University of Wisconsin associate professor in Education and Policy Analysis and director of the Student Success Through Applied Research lab, Nick Hillman, discussed the debt crisis students face within America’s student loan system at a Phi Kappa Phi lecture Tuesday night.

Hillman is also the author of “Accountability and Opportunity in Higher Education: The Civil Rights Dimension” and is a faculty affiliate in the Center for Financial Security, La Follette School of Public Affairs and Institute for Research on Poverty.

UW alumni donated $70 million in support of faculty recruitment, retentionEarlier this month, University of Wisconsin alumni John and Tashia Morgridge announced a new $70 million matching opportunity to support Read…

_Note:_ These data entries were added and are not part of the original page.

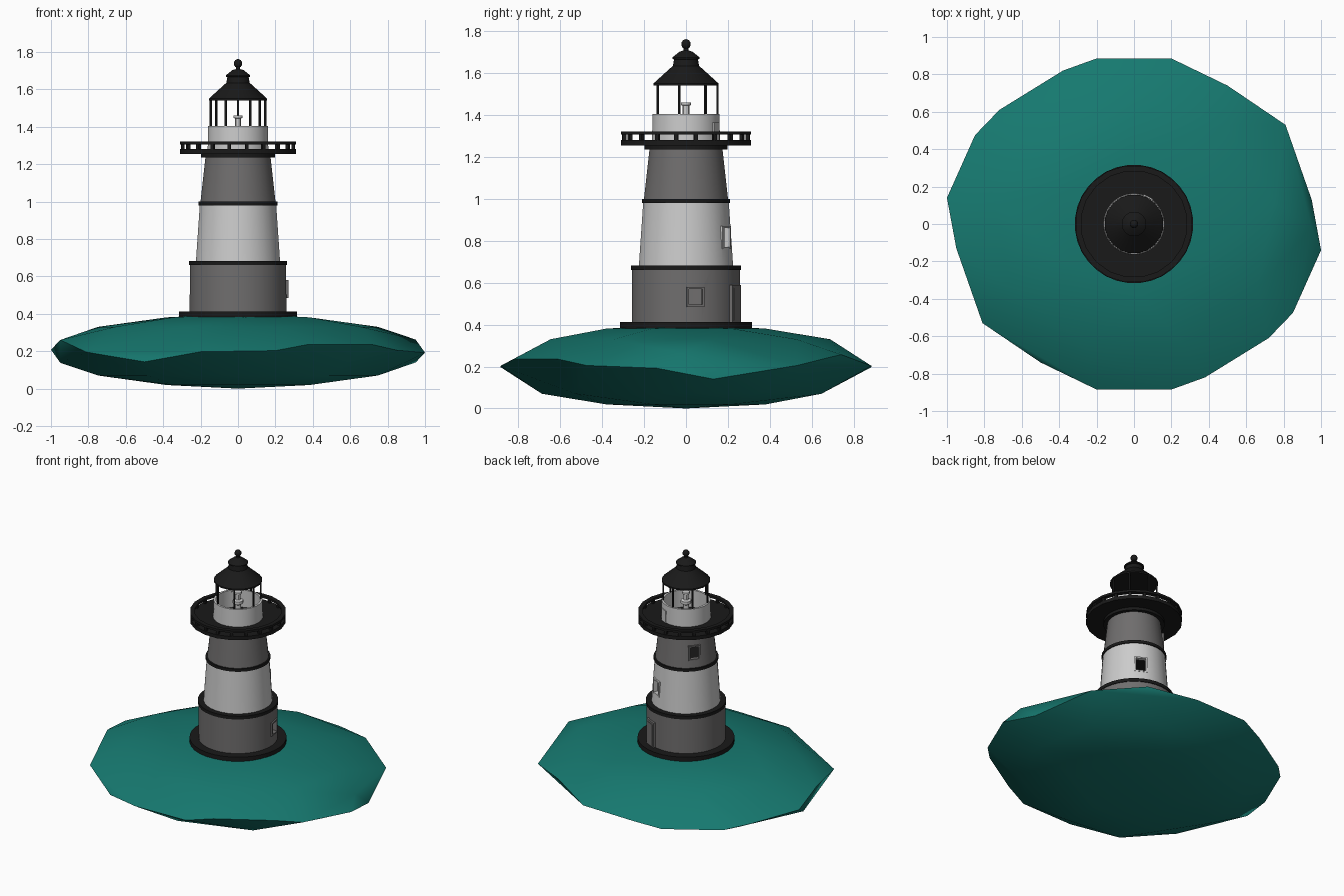
import bpy, bmesh, math
from mathutils import Matrix, Vector

if "Cube" in bpy.data.objects:
    bpy.data.objects.remove(bpy.data.objects["Cube"])


def material(name, rgb):
    m = bpy.data.materials.new(name)
    m.diffuse_color = (*rgb, 1)
    m.use_nodes = True
    m.node_tree.nodes["Principled BSDF"].inputs["Base Color"].default_value = m.diffuse_color
    return m


TEAL = material("teal", (0.008, 0.19, 0.16))
DARK = material("dark_grey", (0.16, 0.155, 0.155))
LIGHT = material("light_grey", (0.75, 0.75, 0.75))
BLACK = material("black", (0.01, 0.01, 0.01))


def finish(name, bm, mat, angle=None):
    bmesh.ops.recalc_face_normals(bm, faces=bm.faces[:])
    me = bpy.data.meshes.new(name)
    bm.to_mesh(me)
    bm.free()
    ob = bpy.data.objects.new(name, me)
    bpy.context.collection.objects.link(ob)
    if mat:
        me.materials.append(mat)
    if angle:
        bpy.ops.object.select_all(action='DESELECT')
        ob.select_set(True)
        bpy.context.view_layer.objects.active = ob
        bpy.ops.object.shade_smooth_by_angle(angle=math.radians(angle))
    return ob


def lathe(name, prof, mat, n=32, closed=False):
    """Spin an (r, z) profile round the z axis."""
    bm = bmesh.new()
    rings = []
    for r, z in prof:
        rings.append([bm.verts.new((r * math.cos(2 * math.pi * (i + .5) / n),
                                    r * math.sin(2 * math.pi * (i + .5) / n), z)) for i in range(n)])
    pairs = list(zip(rings, rings[1:] + rings[:1]))
    for a, b in pairs if closed else pairs[:-1]:
        for i in range(n):
            j = (i + 1) % n
            bm.faces.new((a[i], a[j], b[j], b[i]))
    if not closed:
        bm.faces.new(rings[0])
        bm.faces.new(rings[-1])
    bmesh.ops.remove_doubles(bm, verts=bm.verts[:], dist=1e-5)
    return finish(name, bm, mat, 30)


def tube(name, r0, r1, z0, z1, mat, wall=0.02, n=32):
    return lathe(name, [(r0, z0), (r1, z1), (r1 - wall, z1), (r0 - wall, z0)], mat, n, True)


def disc(name, r, z0, z1, mat, n=32):
    return lathe(name, [(r, z0), (r, z1)], mat, n)


def polar_boxes(name, angles, r, z0, z1, width, depth, mat):
    """Boxes standing at radius r, facing outwards."""
    bm = bmesh.new()
    for a in angles:
        m = (Matrix.Rotation(math.radians(a), 4, 'Z') @ Matrix.Translation((r, 0, (z0 + z1) / 2))
             @ Matrix.Diagonal((depth, width, z1 - z0, 1)))
        bmesh.ops.create_cube(bm, size=1, matrix=m)
    return finish(name, bm, mat)


def window(name, wall, angle, r, z0, z1, width, mat):
    """Raised frame plus an opening cut through frame and wall."""
    frame = polar_boxes(name + "_frame", [angle], r - .008, z0, z1, width, .03, mat)
    cut = polar_boxes(name + "_cutter", [angle], r, z0 + .01, z1 - .01, width - .02, .12, None)
    cut.hide_render = True
    cut.hide_viewport = True
    cut.display_type = 'WIRE'
    for ob in (wall, frame):
        mod = ob.modifiers.new("opening", 'BOOLEAN')
        mod.operation = 'DIFFERENCE'
        mod.solver = 'EXACT'
        mod.object = cut


# Island: hull of points on a flattened ellipsoid, symmetric through its centre
pts = [(-1, .14, .008), (-.95, -.13, .06), (.85, -.475, .005), (.72, -.61, .035), (.38, -.82, .037),
       (.2, .885, .003), (-.2, .885, -.003), (.5, .74, .057), (.81, .53, .005), (.95, -.02, .062), (0, 0, .2)]
for radius, h, count, turn in ((.76, .13, 9, 10), (.42, .181, 6, 35)):
    for i in range(count):
        a = math.radians(turn + 360 * i / count)
        pts.append((radius * math.cos(a), radius * .905 * math.sin(a), h))
bm = bmesh.new()
for p in pts:
    for s in (1, -1):
        bm.verts.new(Vector(p) * s + Vector((0, 0, .2)))
bmesh.ops.convex_hull(bm, input=bm.verts[:])
finish("island", bm, TEAL, 80)

# Tower sections
disc("foundation", .317, .36, .413, BLACK)
base = tube("tower_base", .26, .258, .40, .665, DARK)
disc("lower_band", .263, .66, .683, BLACK)
middle = tube("tower_middle", .226, .205, .68, .985, LIGHT)
disc("middle_band", .212, .98, 1.0, BLACK)
upper = tube("tower_upper", .202, .174, .995, 1.245, DARK)

# Windows and doors
window("base_window", base, 10, .259, .485, .58, .085, DARK)
window("middle_window", middle, 62, .214, .76, .87, .085, LIGHT)
window("upper_window", upper, 142, .188, 1.05, 1.155, .08, DARK)
polar_boxes("door", [64], .255, .41, .59, .095, .03, DARK)
polar_boxes("door_panel", [64], .258, .42, .575, .07, .03, DARK)

# Gallery with railing
disc("gallery_bracket", .2, 1.235, 1.257, BLACK)
disc("gallery_deck", .315, 1.255, 1.28, BLACK, 20)
tube("gallery_rail", .315, .315, 1.306, 1.322, BLACK, .03, 20)
polar_boxes("gallery_posts", [18 * i + 9 for i in range(20)], .299, 1.275, 1.31, .018, .018, BLACK)

# Lantern room
tube("lantern_wall", .163, .16, 1.275, 1.405, LIGHT, .015)
polar_boxes("lantern_door", [62], .156, 1.28, 1.365, .055, .02, LIGHT)
polar_boxes("lantern_posts", [90 + 360 * i / 7 for i in range(7)], .15, 1.39, 1.55, .01, .01, BLACK)
lathe("lamp", [(.045, 1.275), (.045, 1.29), (.02, 1.3), (.02, 1.37), (.035, 1.38), (.035, 1.4),
               (.017, 1.405), (.017, 1.445), (.025, 1.448), (.025, 1.46)], LIGHT, 12)

# Roof, vent and ball
lathe("roof", [(.158, 1.54), (.158, 1.55), (.108, 1.595), (.063, 1.635), (.058, 1.665), (.066, 1.668),
               (.066, 1.675), (.03, 1.703), (.012, 1.708), (.012, 1.722)], BLACK, 20)
lathe("roof_ball", [(.023 * math.sin(math.pi * i / 8), 1.738 - .024 * math.cos(math.pi * i / 8))
                    for i in range(9)], BLACK, 12)
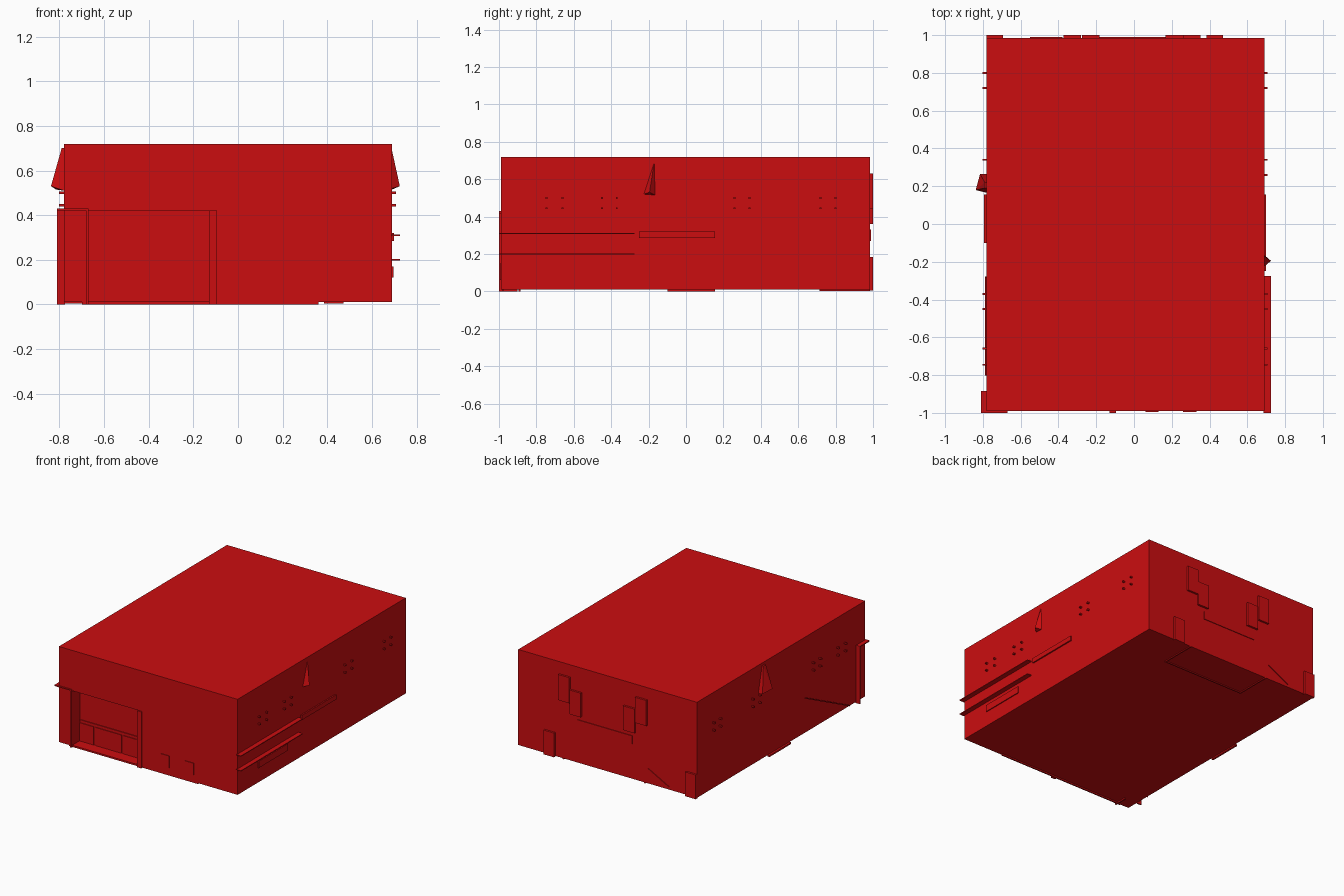
import bpy, bmesh, math
from mathutils import Vector

if "Cube" in bpy.data.objects:
    bpy.data.objects.remove(bpy.data.objects["Cube"])

red = bpy.data.materials.new("red_paint")
red.diffuse_color = (0.6, 0.004, 0.005, 1)
red.use_nodes = True
red.node_tree.nodes["Principled BSDF"].inputs["Base Color"].default_value = red.diffuse_color


def mesh_object(name, bm):
    bmesh.ops.recalc_face_normals(bm, faces=bm.faces)
    me = bpy.data.meshes.new(name)
    bm.to_mesh(me)
    bm.free()
    me.materials.append(red)
    ob = bpy.data.objects.new(name, me)
    bpy.context.collection.objects.link(ob)
    return ob


def box(name, x0, x1, y0, y1, z0, z1):
    bm = bmesh.new()
    bmesh.ops.create_cube(bm, size=1)
    for v in bm.verts:
        v.co = ((x0 + x1) / 2 + v.co.x * (x1 - x0),
                (y0 + y1) / 2 + v.co.y * (y1 - y0),
                (z0 + z1) / 2 + v.co.z * (z1 - z0))
    return mesh_object(name, bm)


def hull(name, points):
    bm = bmesh.new()
    for p in points:
        bm.verts.new(p)
    bmesh.ops.convex_hull(bm, input=bm.verts)
    return mesh_object(name, bm)


def rail(name, a, b, t=0.006):
    a, b = Vector(a), Vector(b)
    d = b - a
    ob = box(name, -t / 2, t / 2, -t / 2, t / 2, -d.length / 2, d.length / 2)
    ob.location = (a + b) / 2
    ob.rotation_euler = d.to_track_quat('Z', 'Y').to_euler()
    return ob


L, R, F, B = -0.78, 0.69, -0.99, 0.985   # wall planes

# main block with recessed shop entrance
body = box("building_block", L, R, F, B, 0.01, 0.72)
cutter = box("entrance_cutter", -0.68, -0.12, -1.1, -0.9, 0.015, 0.42)
cutter.hide_render = True
mod = body.modifiers.new("entrance", 'BOOLEAN')
mod.object = cutter
mod.solver = 'EXACT'
bpy.context.view_layer.objects.active = body
bpy.ops.object.modifier_apply(modifier=mod.name)
bpy.data.objects.remove(cutter)

# entrance panels, transom and posts
for x0, x1 in ((-0.68, -0.555), (-0.54, -0.325), (-0.31, -0.12)):
    box("entrance_panel", x0, x1, -0.905, -0.895, 0.012, 0.15)
box("entrance_transom", -0.68, -0.12, -0.906, -0.895, 0.168, 0.174)
box("entrance_post", -0.13, -0.095, -1.0, F + 0.005, 0.0, 0.42)

# corner canopy with side plates
box("corner_canopy", -0.81, -0.67, -1.0, -0.885, 0.422, 0.43)
box("corner_side_plate", -0.81, L + 0.005, -0.895, -0.885, 0.0, 0.425)
box("corner_front_plate", -0.68, -0.67, -1.0, -0.9, 0.0, 0.425)

# front small windows
for x in (0.06, 0.26):
    box("front_window", x, x + 0.07, F - 0.005, F + 0.005, 0.06, 0.15)

# right wall ledges and trim panel
for z in (0.20, 0.31):
    box("wall_ledge", R - 0.005, 0.725, -1.0, -0.275, z - 0.003, z + 0.003)
box("trim_panel", R - 0.005, 0.70, -0.25, 0.155, 0.285, 0.32)
box("blank_sign_right", R - 0.005, 0.697, -0.75, -0.41, 0.12, 0.17)

# groups of wall pegs on both sides
for x0, x1 in ((-0.80, L), (R, 0.705)):
    for y0, y1 in ((0.80, 0.72), (0.34, 0.26), (-0.37, -0.45), (-0.66, -0.745)):
        for y in (y0, y1):
            for z in (0.445, 0.50):
                box("wall_peg", x0 - 0.002, x1 + 0.002, y - 0.005, y + 0.005,
                    z - 0.005, z + 0.005)

# wedge lamps
hull("right_wedge_lamp", [(R, -0.17, 0.69), (R, -0.225, 0.52), (R, -0.165, 0.515),
                          (0.725, -0.195, 0.53)])
hull("left_wedge_lamp", [(-0.79, 0.19, 0.70), (-0.79, 0.22, 0.70), (L, 0.19, 0.70),
                         (L, 0.22, 0.70), (L, 0.265, 0.51), (L, 0.165, 0.51),
                         (-0.815, 0.265, 0.515), (-0.838, 0.18, 0.53)])

# left wall handrail and doorstep
rail("left_handrail", (-0.785, -0.28, 0.27), (-0.785, -0.80, 0.015), 0.008)
box("left_doorstep", -0.795, L, -0.10, 0.155, 0.0, 0.012)

# back wall windows and doors
for x0, z0, z1 in ((0.26, 0.44, 0.63), (0.167, 0.36, 0.54), (-0.275, 0.36, 0.54),
                   (-0.373, 0.44, 0.63)):
    box("back_window", x0, x0 + 0.092, B - 0.005, 1.0, z0, z1)
for x0 in (0.385, L):
    box("back_door", x0, x0 + 0.087, B - 0.005, 1.0, 0.005, 0.185)
box("blank_sign_back", -0.25, 0.20, B - 0.005, 0.99, 0.27, 0.33)
rail("back_handrail", (-0.38, 0.988, 0.12), (-0.55, 0.988, 0.03))

# thin strips under the floor
box("floor_strip", -0.35, 0.32, 0.715, 0.725, 0.003, 0.012)
box("floor_strip", -0.355, -0.345, 0.715, B, 0.003, 0.012)
box("floor_strip", 0.315, 0.325, 0.715, B, 0.003, 0.012)
box("floor_strip", -0.7, 0.36, -0.985, -0.975, 0.0, 0.012)
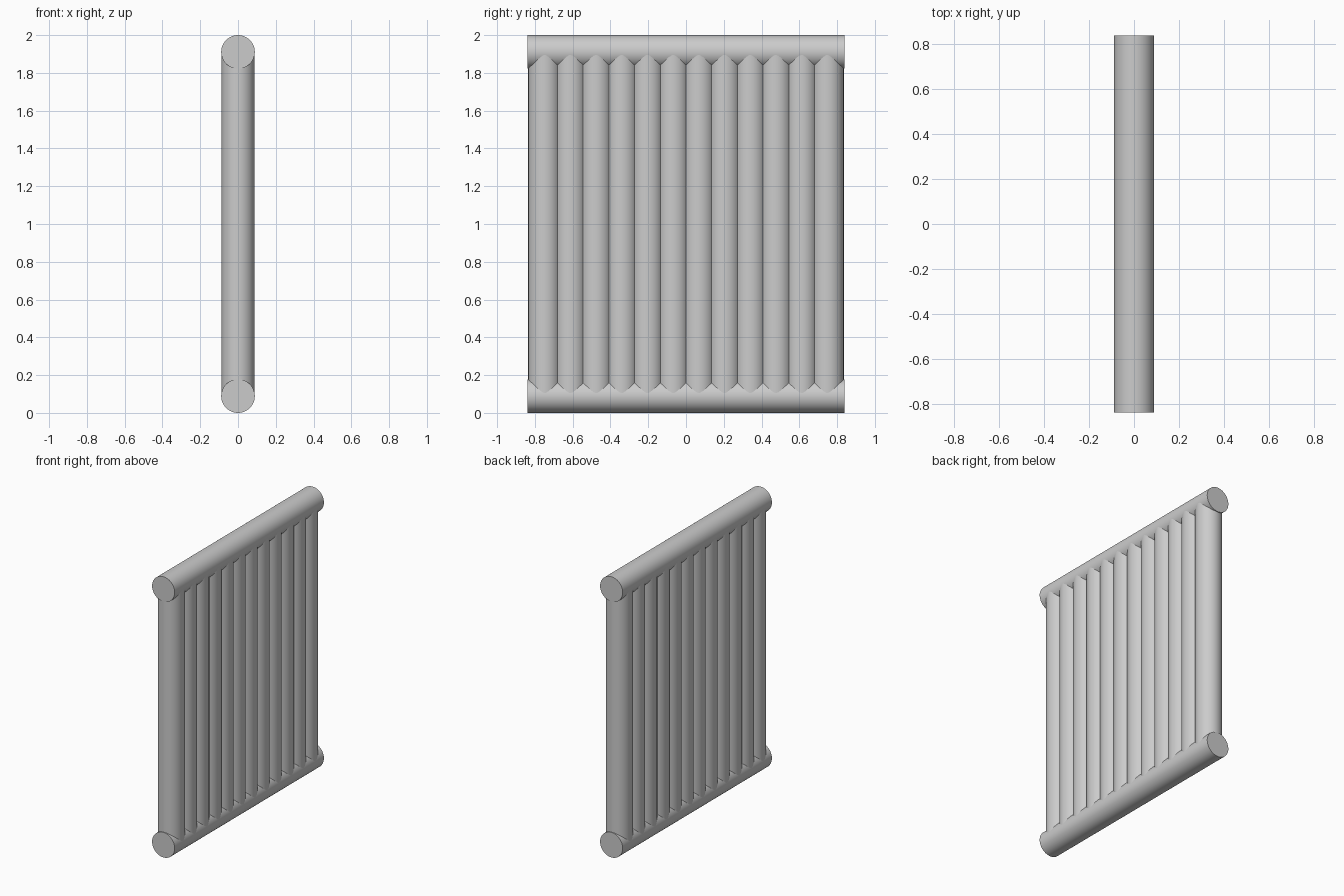
import bpy, math

if "Cube" in bpy.data.objects:
    bpy.data.objects.remove(bpy.data.objects["Cube"])

HEADER_R = 0.089      # horizontal pipe radius
TUBE_R = 0.0875       # vertical tube radius
HALF_W = 0.84         # half length of the horizontal pipes
PITCH = 0.136
COUNT = 12
HEIGHT = 2.0


def pipe(name, radius, length, location, rotation=(0, 0, 0)):
    bpy.ops.mesh.primitive_cylinder_add(vertices=48, radius=radius, depth=length,
                                        location=location, rotation=rotation)
    obj = bpy.context.object
    obj.name = name
    bpy.ops.object.shade_smooth_by_angle(angle=math.radians(35))
    return obj


# Horizontal header pipes, bottom and top
for name, z in (("bottom_header", HEADER_R), ("top_header", HEIGHT - HEADER_R)):
    pipe(name, HEADER_R, 2 * HALF_W, (0, 0, z), (math.pi / 2, 0, 0))

# Row of overlapping vertical tubes, ending inside the headers
for i in range(COUNT):
    y = (i - (COUNT - 1) / 2) * PITCH
    pipe(f"tube_{i + 1}", TUBE_R, HEIGHT - 2 * HEADER_R, (0, y, HEIGHT / 2))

Hillman’s presentation included a historical review of the concept of debt, student debt data and implications of debt. Hillman said his goal for the presentation was not necessarily to answer all the lingering questions regarding student debt, but to further the discourse surrounding the topic.

“I am going to share a bunch of data points and I think they will spark conversation, but they are not going to tell the whole story,” Hillman said. “It’s a 1.6 trillion dollar story to tell.”

The data Hillman cited showed an upward trend in the amount of debt disbursed, outstanding debt, cost of educational expenses and how long it takes students to repay them. The data also revealed communities of color have a disproportionate exposure to debt.

Evers creates student debt task forceGov. Tony Evers created the Governor’s Task Force on Student Debt Wednesday in a continued push to reduce the amount Read…

Black students, in particular, have a significantly higher percentage of debt remaining 20 years after starting college when compared to white students, according to Hillman’s data. While the typical Black borrower owes 95% of debt, white borrowers owe just 6%, according to the Institute on Assets and Social Policy.

“This is one of the big problems with student debt,” Hillman said. “I think it’s consistent with what we understand about wealth inequality. If we know it’s taking a long time to repay [student loans], it’s probably taking Black families even longer. When white America has a cold, Black America has pneumonia.”

Hillman also touched on Wisconsin’s student debt data. According to the data Hillman cited, Wisconsin’s student debt crisis is a little better than the majority of southern states.

The data also showed the Wisconsin Technical College System has higher student loan default rates than the greater UW System.

Phi Kappa Phi Chapter President Wyl Schuth said this is the first sponsored talk of the chapter’s new lecture series and they are hoping to have more in the future.